Now that the ACA has entrenched "free" preventive care in the law, the NYT comes out and tells us that the "it saves money" justification is false. No mention that such evidence was already available before the ACA became law.
I remember posting here about a New England Journal of Medicine article that warned us preventive care actually causes overall medical spending to rise, not fall.
The nanny-staters plugged their ears, wanting nothing to rebut their preferred Narrative for pursuing socialized medicine.
Now we're on the hook for expanding MaineCare, with the same false justifications being repeated endlessly.
So does the writer of the article say we should rethink our policy about forced spending on preventive care?
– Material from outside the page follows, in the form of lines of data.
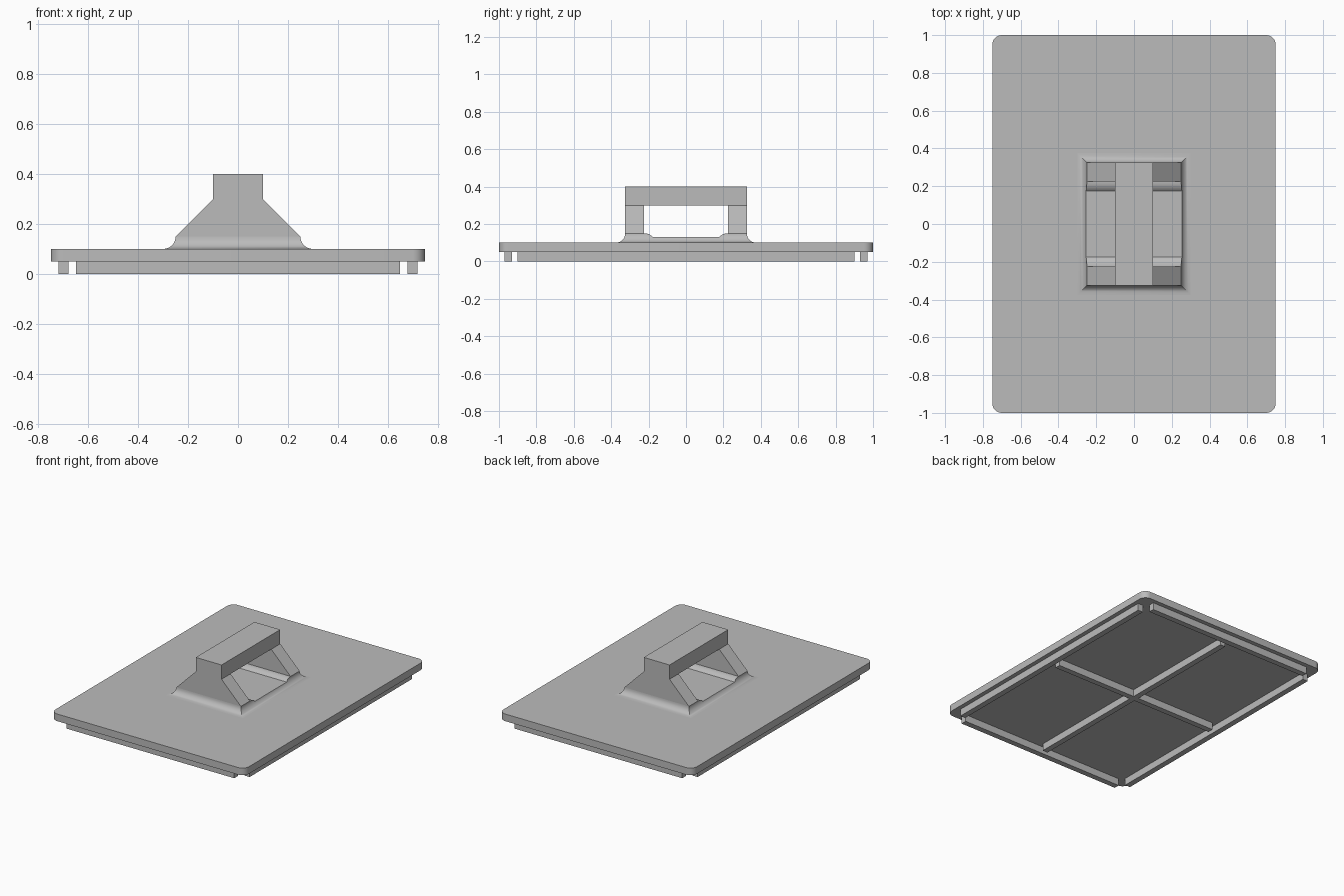
import bpy
import bmesh
from math import sin, cos, pi, radians

cube = bpy.data.objects.get("Cube")
if cube:
    bpy.data.objects.remove(cube, do_unlink=True)

grey = bpy.data.materials.new("plain grey")
grey.use_nodes = True
grey.diffuse_color = (0.5, 0.5, 0.5, 1)
grey.node_tree.nodes["Principled BSDF"].inputs["Base Color"].default_value = (0.5, 0.5, 0.5, 1)


def loft(name, rings, smooth=False):
    """Skin a stack of matching closed rings and cap both ends."""
    bm = bmesh.new()
    loops = [[bm.verts.new(p) for p in ring] for ring in rings]
    n = len(loops[0])
    for a, b in zip(loops, loops[1:]):
        for i in range(n):
            j = (i + 1) % n
            bm.faces.new((a[i], a[j], b[j], b[i]))
    bm.faces.new(loops[0])
    bm.faces.new(loops[-1])
    bmesh.ops.recalc_face_normals(bm, faces=bm.faces)
    mesh = bpy.data.meshes.new(name)
    bm.to_mesh(mesh)
    bm.free()
    mesh.materials.append(grey)
    obj = bpy.data.objects.new(name, mesh)
    bpy.context.collection.objects.link(obj)
    if smooth:
        smooth_shade(obj)
    return obj


def smooth_shade(obj):
    bpy.ops.object.select_all(action='DESELECT')
    obj.select_set(True)
    bpy.context.view_layer.objects.active = obj
    bpy.ops.object.shade_smooth_by_angle(angle=radians(30))


def rect(x, y, z):
    return [(-x, -y, z), (x, -y, z), (x, y, z), (-x, y, z)]


def box(name, x, y, z0, z1, cx=0, cy=0):
    obj = loft(name, [rect(x, y, z0), rect(x, y, z1)])
    obj.location = (cx, cy, 0)
    return obj


def arc(cx, cy, r, start, end, steps=8):
    angles = [start + (end - start) * i / steps for i in range(steps + 1)]
    return [(cx + r * cos(a), cy + r * sin(a)) for a in angles]


# Cover plate with rounded corners
R = 0.05
corners = [(0.7, 0.95), (-0.7, 0.95), (-0.7, -0.95), (0.7, -0.95)]
outline = [p for k, (x, y) in enumerate(corners)
           for p in arc(x, y, R, k * pi / 2, (k + 1) * pi / 2)]
loft("cover_plate", [[(x, y, z) for x, y in outline] for z in (0.05, 0.1)], smooth=True)

# Ribs underneath: four along the rim and a cross in the middle
for side, s in (("left", 1), ("right", -1)):
    box(side + "_rim_rib", 0.02, 0.9, 0, 0.05, cx=0.7 * s)
for side, s in (("front", -1), ("back", 1)):
    box(side + "_rim_rib", 0.65, 0.02, 0, 0.05, cy=0.95 * s)
box("long_cross_rib", 0.02, 0.9, 0, 0.05)
for side, s in (("left", 1), ("right", -1)):
    box(side + "_cross_rib", 0.315, 0.02, 0, 0.05, cx=0.335 * s)

# Handle base with a concave flare down to the plate
flare = arc(R, 0.15, R, 1.5 * pi, pi)
base = loft("handle_base", [rect(0.25 + d, 0.325 + d, z) for d, z in [(R, 0.09)] + flare])

# Shallow channel with eased ends, cut across the base between the legs
ease = [(0.225, 0.15), (0.21, 0.149), (0.195, 0.144), (0.184, 0.137), (0.176, 0.13)]
profile = [(0.225, 0.2)] + ease
profile += [(-y, z) for y, z in reversed(profile)]
cutter = loft("channel_cutter", [[(x, y, z) for y, z in profile] for x in (-0.4, 0.4)])
cutter.hide_render = True
mod = base.modifiers.new("channel", 'BOOLEAN')
mod.operation = 'DIFFERENCE'
mod.solver = 'EXACT'
mod.object = cutter
bpy.context.view_layer.objects.active = base
bpy.ops.object.modifier_apply(modifier=mod.name)
bpy.data.objects.remove(cutter, do_unlink=True)
smooth_shade(base)

# Tapered legs joined by the grip bar
half = [(0.25, 0.15), (0.1, 0.3), (0.1, 0.4)]
leg = half + [(-x, z) for x, z in reversed(half)]
for side, s in (("front", -1), ("back", 1)):
    loft(side + "_handle_leg", [[(x, s * y, z) for x, z in leg] for y in (0.225, 0.325)])
box("grip_bar", 0.1, 0.225, 0.3, 0.4)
Of course not!
Instead, the call is to switch justification for the policy to, "it makes us happier."
Sheesh. So much for a free country.
The worst thing about our nation's health care regulations is not the cost, IMO.
It's the unintended (or intended?) suppression of disruptive innovation that could transform not only the way medical care is delivered, but the way it's financed.
We'll never know what the fertile, creative minds of Americans would come up with if regulations weren't enforcing one particular paradigm (so-called insurance).